To elaborate on the issues:
1. The Diff Problem
When you set a flag the game internally calls the
update() method of the Entity. This method has a feature designed to prevent unnecessary server requests. It checks whether or not the update data is actually different from the existing data - this is what can lead to some confusion.
In JS, practically ever value is “passed by reference” - this means that if you pass a value to a flag, you typically are passing it a reference to whatever contained that value in the first place. If the object that contained the value happened to be the original Entity, you are passing it a reference… to itself.
update() method is called, it checks to see if the new value is different from the old value. But in this case, the old value is a reference to the same thing as the new value. It can’t tell that something changed, because the two references are the same.
Typically the way to ensure that a flag is set correctly requires that you set a new value that isn’t based on the original value, or that is at least based on a copy of the data. Core includes a global function
duplicate() to facilitate this.
2. The race condition
A race condition is caused by two or more processes that happen in a simultaneous manor both attempt to modify the same resource at the same time.
This can happen easily when the client communicates with the server. A communication begins, and takes some time to complete. However the browser has no issue with starting more communications at the same time without waiting.
When you send any data to the server, it is important to avoid sending more until the first data has been processed. This can be accomplished by using Promises in JS - either using the Promise API, or more easily, using the
async feature, and the
await keyword. The basics are that an
async function can “pause” its execution to
await some process that takes a while to complete. Each
setFlag() call is a long-running asynchronous process, so
await setFlag() will wait until the flag is set completely before continuing to execute the code.

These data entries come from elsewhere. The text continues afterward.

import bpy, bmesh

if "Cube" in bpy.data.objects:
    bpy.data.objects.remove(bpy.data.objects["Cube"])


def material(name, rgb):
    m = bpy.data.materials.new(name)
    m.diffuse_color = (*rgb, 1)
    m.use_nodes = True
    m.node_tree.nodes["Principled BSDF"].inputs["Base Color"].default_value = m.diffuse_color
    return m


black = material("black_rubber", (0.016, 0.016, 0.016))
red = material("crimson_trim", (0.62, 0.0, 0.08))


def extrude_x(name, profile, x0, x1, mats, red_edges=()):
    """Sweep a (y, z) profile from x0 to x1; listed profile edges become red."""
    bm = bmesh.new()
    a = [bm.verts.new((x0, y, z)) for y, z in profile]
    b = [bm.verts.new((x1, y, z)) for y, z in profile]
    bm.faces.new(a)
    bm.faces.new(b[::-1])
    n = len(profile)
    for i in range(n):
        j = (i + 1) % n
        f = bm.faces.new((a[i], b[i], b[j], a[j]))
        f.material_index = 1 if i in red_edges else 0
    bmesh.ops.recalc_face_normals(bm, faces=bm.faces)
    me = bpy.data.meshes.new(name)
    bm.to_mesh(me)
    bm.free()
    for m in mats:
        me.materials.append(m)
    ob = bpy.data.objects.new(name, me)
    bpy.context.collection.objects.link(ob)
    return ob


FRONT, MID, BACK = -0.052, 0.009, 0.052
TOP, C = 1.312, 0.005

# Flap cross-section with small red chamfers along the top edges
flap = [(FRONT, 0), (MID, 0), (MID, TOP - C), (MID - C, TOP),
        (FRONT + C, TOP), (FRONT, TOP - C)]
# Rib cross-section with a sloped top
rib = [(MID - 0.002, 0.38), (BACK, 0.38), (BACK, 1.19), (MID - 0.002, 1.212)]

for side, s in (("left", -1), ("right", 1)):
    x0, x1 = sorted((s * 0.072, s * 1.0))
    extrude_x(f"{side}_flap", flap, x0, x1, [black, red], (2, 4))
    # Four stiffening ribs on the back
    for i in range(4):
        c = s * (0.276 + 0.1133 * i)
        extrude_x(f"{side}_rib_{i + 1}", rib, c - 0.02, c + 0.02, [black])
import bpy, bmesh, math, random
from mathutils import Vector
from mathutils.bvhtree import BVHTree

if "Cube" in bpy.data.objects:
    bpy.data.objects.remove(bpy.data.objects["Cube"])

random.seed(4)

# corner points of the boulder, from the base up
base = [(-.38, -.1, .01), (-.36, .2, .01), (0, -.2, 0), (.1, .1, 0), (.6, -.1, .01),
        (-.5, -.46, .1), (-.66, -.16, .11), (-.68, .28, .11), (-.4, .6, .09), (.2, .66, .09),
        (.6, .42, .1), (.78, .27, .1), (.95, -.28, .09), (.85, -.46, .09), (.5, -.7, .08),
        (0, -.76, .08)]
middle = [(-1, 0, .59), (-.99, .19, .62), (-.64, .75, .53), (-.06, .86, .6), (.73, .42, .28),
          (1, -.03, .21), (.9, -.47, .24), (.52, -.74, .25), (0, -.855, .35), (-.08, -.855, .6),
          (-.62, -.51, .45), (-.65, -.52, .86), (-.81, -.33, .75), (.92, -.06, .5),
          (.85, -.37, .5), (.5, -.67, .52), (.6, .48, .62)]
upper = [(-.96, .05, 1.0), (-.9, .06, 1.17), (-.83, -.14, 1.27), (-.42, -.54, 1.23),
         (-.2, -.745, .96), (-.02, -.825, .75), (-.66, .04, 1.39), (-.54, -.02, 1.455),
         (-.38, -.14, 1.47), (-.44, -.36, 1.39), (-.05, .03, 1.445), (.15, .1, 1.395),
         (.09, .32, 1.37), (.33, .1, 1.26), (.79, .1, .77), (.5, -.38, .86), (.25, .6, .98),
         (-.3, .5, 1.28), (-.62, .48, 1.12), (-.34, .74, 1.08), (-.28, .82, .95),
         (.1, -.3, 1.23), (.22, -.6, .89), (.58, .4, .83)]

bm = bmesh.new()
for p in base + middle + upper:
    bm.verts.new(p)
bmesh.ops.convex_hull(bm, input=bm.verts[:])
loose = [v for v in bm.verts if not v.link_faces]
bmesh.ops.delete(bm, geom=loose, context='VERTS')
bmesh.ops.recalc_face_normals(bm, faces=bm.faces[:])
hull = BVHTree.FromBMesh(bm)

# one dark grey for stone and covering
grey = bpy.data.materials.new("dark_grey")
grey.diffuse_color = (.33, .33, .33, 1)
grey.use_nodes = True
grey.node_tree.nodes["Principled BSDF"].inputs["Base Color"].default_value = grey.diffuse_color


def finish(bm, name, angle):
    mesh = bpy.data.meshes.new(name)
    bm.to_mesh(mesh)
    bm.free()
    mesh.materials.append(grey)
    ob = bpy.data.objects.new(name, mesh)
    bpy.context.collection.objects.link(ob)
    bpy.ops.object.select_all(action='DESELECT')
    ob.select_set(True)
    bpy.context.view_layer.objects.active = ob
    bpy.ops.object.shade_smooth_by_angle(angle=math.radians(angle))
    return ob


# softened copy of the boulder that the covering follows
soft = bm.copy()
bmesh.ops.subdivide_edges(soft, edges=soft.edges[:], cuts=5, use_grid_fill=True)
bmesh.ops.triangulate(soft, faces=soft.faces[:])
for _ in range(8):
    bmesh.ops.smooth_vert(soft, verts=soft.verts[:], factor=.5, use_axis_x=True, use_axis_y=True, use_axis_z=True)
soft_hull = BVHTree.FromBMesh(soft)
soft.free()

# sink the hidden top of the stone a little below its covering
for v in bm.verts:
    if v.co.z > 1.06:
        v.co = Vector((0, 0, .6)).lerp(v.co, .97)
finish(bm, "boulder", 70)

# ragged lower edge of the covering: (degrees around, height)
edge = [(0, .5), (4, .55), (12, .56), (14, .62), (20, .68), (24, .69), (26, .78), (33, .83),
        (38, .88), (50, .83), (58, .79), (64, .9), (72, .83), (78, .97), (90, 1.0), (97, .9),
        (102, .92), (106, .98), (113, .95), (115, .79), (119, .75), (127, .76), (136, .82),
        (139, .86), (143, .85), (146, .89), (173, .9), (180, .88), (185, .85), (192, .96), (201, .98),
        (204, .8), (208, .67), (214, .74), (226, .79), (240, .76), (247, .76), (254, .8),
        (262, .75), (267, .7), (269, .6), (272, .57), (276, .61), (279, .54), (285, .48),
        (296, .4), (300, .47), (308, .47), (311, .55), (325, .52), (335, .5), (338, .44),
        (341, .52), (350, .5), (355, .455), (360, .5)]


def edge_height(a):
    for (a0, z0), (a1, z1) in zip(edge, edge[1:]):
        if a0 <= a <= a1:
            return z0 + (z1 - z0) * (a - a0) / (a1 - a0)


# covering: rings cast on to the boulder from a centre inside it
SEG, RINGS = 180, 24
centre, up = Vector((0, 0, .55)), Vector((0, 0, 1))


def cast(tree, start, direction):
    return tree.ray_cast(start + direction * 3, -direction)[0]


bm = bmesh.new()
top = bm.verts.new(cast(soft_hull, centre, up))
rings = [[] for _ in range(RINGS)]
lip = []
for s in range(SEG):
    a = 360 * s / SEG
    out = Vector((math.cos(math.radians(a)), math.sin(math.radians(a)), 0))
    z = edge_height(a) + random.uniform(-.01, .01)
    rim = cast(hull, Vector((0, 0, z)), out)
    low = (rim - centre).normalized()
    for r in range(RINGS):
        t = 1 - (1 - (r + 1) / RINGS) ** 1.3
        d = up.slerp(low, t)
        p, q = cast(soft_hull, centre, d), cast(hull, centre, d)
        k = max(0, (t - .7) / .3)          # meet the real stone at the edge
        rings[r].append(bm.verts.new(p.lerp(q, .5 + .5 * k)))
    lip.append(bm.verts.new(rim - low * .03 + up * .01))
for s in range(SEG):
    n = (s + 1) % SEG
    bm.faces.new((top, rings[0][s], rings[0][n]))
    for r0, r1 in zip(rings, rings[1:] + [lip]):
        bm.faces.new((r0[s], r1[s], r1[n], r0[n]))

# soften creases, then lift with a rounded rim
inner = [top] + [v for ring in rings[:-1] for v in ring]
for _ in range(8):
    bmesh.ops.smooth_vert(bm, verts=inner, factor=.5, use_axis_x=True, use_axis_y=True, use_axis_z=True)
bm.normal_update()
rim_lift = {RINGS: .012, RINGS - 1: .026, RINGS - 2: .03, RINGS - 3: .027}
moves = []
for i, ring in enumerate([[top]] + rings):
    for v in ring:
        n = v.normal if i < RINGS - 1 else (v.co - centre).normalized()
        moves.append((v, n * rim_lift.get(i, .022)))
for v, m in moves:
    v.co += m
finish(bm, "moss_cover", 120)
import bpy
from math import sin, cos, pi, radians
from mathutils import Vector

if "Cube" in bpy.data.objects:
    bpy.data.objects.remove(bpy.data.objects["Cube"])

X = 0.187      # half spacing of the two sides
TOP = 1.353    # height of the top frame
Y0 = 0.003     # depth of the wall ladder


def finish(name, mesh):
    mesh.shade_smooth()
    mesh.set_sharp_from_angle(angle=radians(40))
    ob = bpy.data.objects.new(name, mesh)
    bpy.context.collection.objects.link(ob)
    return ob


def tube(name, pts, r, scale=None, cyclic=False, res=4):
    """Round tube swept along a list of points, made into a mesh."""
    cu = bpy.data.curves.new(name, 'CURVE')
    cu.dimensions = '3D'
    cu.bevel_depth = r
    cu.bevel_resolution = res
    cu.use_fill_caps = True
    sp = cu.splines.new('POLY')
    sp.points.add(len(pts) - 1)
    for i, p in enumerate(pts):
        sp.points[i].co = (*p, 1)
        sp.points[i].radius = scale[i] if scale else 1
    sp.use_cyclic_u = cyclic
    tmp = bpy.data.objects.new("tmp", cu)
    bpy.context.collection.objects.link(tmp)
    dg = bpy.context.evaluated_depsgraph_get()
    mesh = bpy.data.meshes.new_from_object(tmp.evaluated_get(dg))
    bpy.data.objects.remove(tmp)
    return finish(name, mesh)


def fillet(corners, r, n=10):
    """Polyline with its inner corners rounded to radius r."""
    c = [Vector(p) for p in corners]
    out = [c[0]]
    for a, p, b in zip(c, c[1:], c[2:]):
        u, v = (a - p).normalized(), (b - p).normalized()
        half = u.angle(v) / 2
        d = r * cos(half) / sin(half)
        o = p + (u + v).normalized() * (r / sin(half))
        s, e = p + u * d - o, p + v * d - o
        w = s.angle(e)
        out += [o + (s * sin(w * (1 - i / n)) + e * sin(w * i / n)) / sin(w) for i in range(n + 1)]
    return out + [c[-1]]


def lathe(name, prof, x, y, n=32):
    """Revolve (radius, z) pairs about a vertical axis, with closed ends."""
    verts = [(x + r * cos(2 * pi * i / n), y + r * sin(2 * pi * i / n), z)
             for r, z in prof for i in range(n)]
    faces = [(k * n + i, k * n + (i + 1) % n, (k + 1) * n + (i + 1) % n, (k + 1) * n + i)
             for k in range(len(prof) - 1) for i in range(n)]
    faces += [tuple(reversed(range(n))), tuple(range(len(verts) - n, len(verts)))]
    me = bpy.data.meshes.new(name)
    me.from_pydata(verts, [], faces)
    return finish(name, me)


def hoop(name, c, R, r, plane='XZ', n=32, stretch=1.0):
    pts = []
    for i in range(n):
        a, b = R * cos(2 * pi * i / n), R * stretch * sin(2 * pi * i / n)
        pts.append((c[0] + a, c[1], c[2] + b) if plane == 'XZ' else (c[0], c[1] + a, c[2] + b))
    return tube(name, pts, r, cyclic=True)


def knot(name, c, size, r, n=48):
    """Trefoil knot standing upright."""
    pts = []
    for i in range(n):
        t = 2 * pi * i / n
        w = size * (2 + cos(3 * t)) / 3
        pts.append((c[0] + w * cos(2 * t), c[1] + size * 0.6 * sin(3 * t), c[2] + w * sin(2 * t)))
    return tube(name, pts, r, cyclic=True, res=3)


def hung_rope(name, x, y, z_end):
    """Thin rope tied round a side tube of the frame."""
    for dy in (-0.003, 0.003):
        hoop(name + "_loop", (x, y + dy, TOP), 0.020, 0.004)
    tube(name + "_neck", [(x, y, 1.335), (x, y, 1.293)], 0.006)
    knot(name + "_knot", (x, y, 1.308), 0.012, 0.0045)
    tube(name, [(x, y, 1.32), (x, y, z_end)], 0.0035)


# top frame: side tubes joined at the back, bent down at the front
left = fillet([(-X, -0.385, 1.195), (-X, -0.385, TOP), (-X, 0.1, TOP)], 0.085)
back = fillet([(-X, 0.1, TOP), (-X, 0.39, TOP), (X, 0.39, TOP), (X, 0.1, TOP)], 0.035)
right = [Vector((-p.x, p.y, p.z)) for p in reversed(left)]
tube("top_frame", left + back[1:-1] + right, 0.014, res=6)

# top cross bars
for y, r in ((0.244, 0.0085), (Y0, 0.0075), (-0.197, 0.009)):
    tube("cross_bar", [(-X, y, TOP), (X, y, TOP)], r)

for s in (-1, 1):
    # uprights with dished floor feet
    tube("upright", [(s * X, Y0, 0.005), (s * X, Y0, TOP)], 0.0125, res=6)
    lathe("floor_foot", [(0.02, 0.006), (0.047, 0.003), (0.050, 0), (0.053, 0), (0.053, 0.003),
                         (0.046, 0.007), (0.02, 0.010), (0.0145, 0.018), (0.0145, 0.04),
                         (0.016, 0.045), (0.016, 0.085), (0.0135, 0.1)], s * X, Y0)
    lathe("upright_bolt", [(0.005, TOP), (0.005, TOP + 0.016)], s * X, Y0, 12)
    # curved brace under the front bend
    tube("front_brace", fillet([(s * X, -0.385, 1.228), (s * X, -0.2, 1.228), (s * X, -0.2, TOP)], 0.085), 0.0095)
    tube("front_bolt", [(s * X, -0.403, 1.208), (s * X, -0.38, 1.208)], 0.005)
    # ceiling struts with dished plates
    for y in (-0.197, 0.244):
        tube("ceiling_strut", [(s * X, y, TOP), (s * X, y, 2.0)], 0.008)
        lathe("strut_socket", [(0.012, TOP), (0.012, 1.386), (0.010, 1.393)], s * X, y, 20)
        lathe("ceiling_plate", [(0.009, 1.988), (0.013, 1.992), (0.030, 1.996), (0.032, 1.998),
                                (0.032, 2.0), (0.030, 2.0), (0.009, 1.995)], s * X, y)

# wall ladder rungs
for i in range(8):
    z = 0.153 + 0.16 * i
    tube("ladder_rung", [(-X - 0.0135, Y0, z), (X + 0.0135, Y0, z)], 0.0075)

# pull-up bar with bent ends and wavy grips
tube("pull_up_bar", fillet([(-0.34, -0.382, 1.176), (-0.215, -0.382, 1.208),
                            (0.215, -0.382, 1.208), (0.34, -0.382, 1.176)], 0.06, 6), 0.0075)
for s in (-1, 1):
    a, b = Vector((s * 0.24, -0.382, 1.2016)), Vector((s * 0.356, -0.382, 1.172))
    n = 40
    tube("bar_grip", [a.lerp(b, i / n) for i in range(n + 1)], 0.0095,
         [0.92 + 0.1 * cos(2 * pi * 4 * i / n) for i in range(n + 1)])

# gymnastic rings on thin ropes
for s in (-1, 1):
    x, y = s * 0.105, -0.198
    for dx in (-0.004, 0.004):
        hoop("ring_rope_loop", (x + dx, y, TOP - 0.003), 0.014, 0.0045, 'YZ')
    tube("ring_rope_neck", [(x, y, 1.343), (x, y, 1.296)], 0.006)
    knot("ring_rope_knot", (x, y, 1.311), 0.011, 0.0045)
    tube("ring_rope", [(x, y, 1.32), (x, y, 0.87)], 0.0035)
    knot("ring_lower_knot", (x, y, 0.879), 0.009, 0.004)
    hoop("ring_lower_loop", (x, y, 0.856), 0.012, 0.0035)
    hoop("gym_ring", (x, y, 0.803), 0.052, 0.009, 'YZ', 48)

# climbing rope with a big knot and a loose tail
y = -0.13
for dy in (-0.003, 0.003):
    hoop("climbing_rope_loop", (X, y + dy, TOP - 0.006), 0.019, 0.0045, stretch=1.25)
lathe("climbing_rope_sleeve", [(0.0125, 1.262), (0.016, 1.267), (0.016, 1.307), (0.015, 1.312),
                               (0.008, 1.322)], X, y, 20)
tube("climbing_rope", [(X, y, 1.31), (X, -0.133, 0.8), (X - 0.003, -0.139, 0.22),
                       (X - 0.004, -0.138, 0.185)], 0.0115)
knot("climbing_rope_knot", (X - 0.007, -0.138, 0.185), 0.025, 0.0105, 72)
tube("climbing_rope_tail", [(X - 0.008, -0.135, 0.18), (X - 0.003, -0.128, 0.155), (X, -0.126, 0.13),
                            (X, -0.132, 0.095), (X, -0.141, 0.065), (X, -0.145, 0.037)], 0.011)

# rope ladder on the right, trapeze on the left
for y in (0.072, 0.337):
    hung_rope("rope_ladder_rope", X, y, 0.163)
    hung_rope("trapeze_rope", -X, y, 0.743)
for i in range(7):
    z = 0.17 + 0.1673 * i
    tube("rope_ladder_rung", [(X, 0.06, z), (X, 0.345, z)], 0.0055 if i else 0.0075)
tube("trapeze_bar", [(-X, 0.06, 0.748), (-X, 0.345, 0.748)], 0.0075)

This prevents the race condition, which can otherwise result in very unexpected behavior.
In both cases, the data ends up being correct on the client side, but the server is never updated to match, so reloading the page causes that change to be lost.
In order to “force the flags to persist” you will need to correct whichever underlying problem has occurred.